Using numerical analysis (computerized simulation) for designing industrial ventilation systems was discussed. The use of microcomputers and their limitations for designing ventilation systems were considered. The widespread availability of microcomputers has enabled creation and automation of design parameters for industrial ventilation systems; however, this frequently requires downloading large quantities of tabulated empirical data and performing a large number of calculations using the data. This has imposed severe limits on some of the slower microcomputers and their software. It has been frequently observed that it is faster to look up a relevant value in a table than to download the table and calculate it. It was proposed that in order to avoid this type of problem, the needed parameters be numerically approximated instead. To obtain numerical approximations, the parameters should be separated into external and systemic variables. Examples of external variables include psychometric parameters that are used to correct ventilation system designs for the effects of vapors, altitude, and temperature and traditional heating and air conditioning variables. Systemic variables include velocity pressures and pressure losses in ductwork components and elbow and junctional losses for specified flow rates and duct sizes. Examples of calculations for determining these parameters were presented.
NIOSH-Grant; Control-technology; Industrial-ventilation; Ventilation-systems; Mathematical-models; Simulation-methods; Industrial-hygiene; Air-flow; Equipment-design;
Industrial Environ Health Scis University of Pittsburgh 130 Desoto Street Pittsburgh, PA 15261
Control Technology and Personal Protective Equipment; Research Tools and Approaches; Control-technology;
Ventilation '85, Proceedings of the 1st International Symposium on Ventilation for Contaminant Control, Toronto, Canada, October 1-3, 1985
University of Pittsburgh at Pittsburgh, Pittsburgh, Pennsylvania

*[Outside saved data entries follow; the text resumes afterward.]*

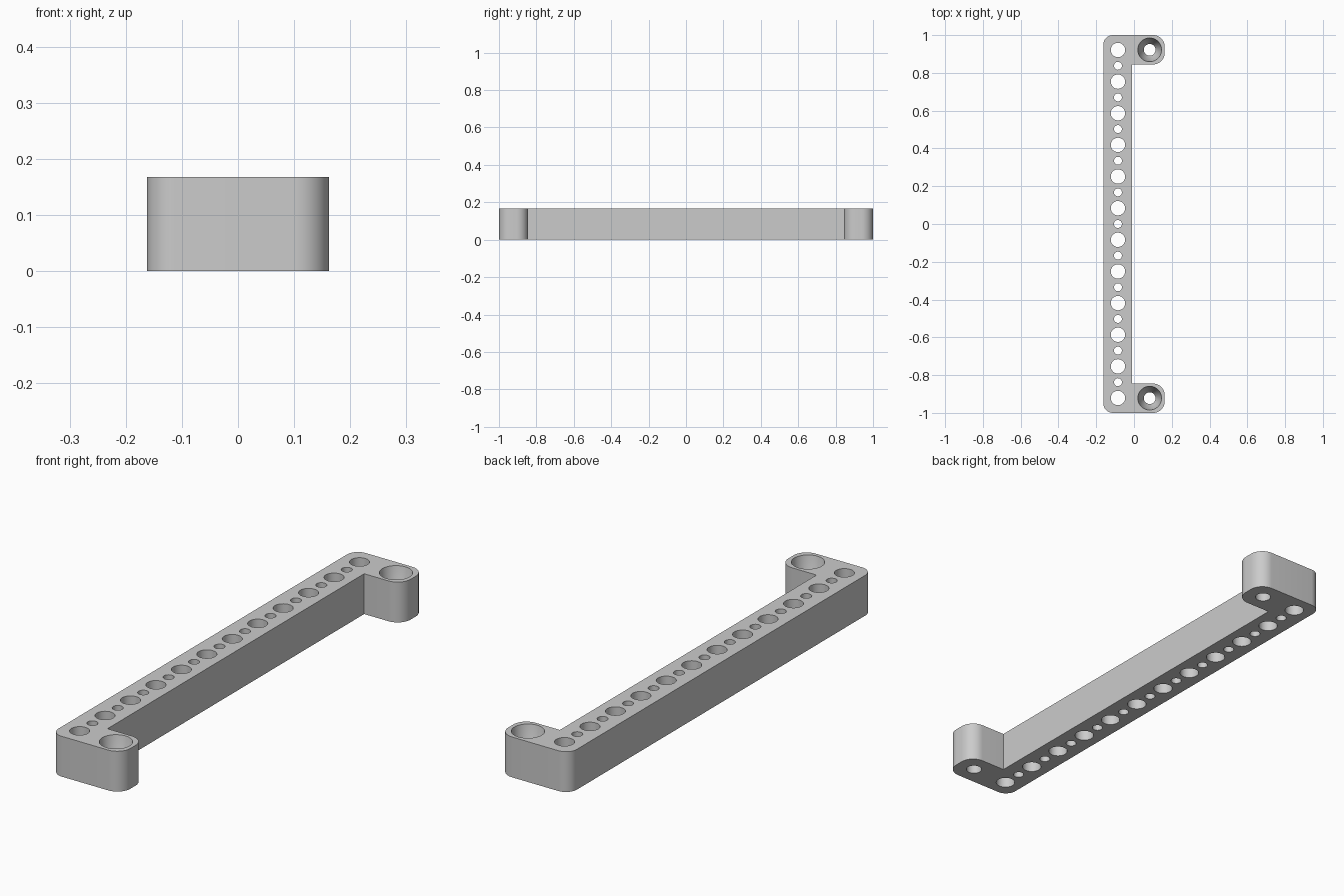
import bpy, bmesh, math

cube = bpy.data.objects.get("Cube")
if cube:
    bpy.data.objects.remove(cube, do_unlink=True)

HEIGHT = 0.168
PITCH = 0.1675
HOLE_X, EAR_X, EAR_Y = -0.085, 0.083, 0.922

grey = bpy.data.materials.new("plain grey")
grey.use_nodes = True
colour = (0.6, 0.6, 0.6, 1)
grey.diffuse_color = colour
grey.node_tree.nodes["Principled BSDF"].inputs["Base Color"].default_value = colour


def make_object(name, bm):
    bmesh.ops.recalc_face_normals(bm, faces=bm.faces)
    mesh = bpy.data.meshes.new(name)
    bm.to_mesh(mesh)
    bm.free()
    mesh.materials.append(grey)
    obj = bpy.data.objects.new(name, mesh)
    bpy.context.collection.objects.link(obj)
    return obj


def rounded(x, y, r, sx, sy, steps=12):
    """Points of a rounded corner at (x, y), bulging towards sx, sy."""
    arc = [(i / steps) * math.pi / 2 for i in range(steps + 1)]
    pts = [(x - sx * r + sx * r * math.cos(a), y - sy * r + sy * r * math.sin(a)) for a in arc]
    return pts if sx * sy > 0 else pts[::-1]


def lathe_hole(bm, x, y, profile, sides=40):
    """Closed cutter through (radius, z) rings."""
    rings = [[bm.verts.new((x + r * math.cos(math.tau * i / sides),
                            y + r * math.sin(math.tau * i / sides), z))
              for i in range(sides)] for r, z in profile]
    bm.faces.new(rings[0][::-1])
    bm.faces.new(rings[-1])
    for low, high in zip(rings, rings[1:]):
        for i in range(sides):
            j = (i + 1) % sides
            bm.faces.new((low[i], low[j], high[j], high[i]))


# Bracket outline: long bar with a rounded ear at each end
outline = (rounded(-0.162, -1, 0.05, -1, -1) + rounded(0.162, -1, 0.06, 1, -1)
           + rounded(0.162, -0.845, 0.06, 1, 1) + [(-0.01, -0.845), (-0.01, 0.845)]
           + rounded(0.162, 0.845, 0.06, 1, -1) + rounded(0.162, 1, 0.06, 1, 1)
           + rounded(-0.162, 1, 0.05, -1, 1))
bm = bmesh.new()
base = bm.faces.new([bm.verts.new((x, y, 0)) for x, y in outline])
top = bmesh.ops.extrude_face_region(bm, geom=[base])
bmesh.ops.translate(bm, vec=(0, 0, HEIGHT),
                    verts=[v for v in top["geom"] if isinstance(v, bmesh.types.BMVert)])
bracket = make_object("bracket", bm)

# Alternating large and small through holes along the bar
bm = bmesh.new()
for i in range(23):
    radius = 0.021 if i % 2 else 0.038
    lathe_hole(bm, HOLE_X, (i - 11) * PITCH / 2, [(radius, -0.05), (radius, HEIGHT + 0.05)])

# Recessed screw holes in the ears
for side in (-1, 1):
    lathe_hole(bm, EAR_X, side * EAR_Y,
               [(0.031, -0.05), (0.031, 0.05), (0.047, 0.08), (0.063, HEIGHT),
                (0.063, HEIGHT + 0.05)])
cutter = make_object("hole_cutter", bm)
cutter.hide_render = True

cut = bracket.modifiers.new("holes", "BOOLEAN")
cut.operation = "DIFFERENCE"
cut.solver = "EXACT"
cut.object = cutter
bpy.ops.object.select_all(action="DESELECT")
bpy.context.view_layer.objects.active = bracket
bracket.select_set(True)
bpy.ops.object.modifier_apply(modifier=cut.name)
bpy.data.objects.remove(cutter, do_unlink=True)
bpy.ops.object.shade_smooth_by_angle(angle=math.radians(25))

Page last reviewed: September 2, 2020
Content source: National Institute for Occupational Safety and Health Education and Information Division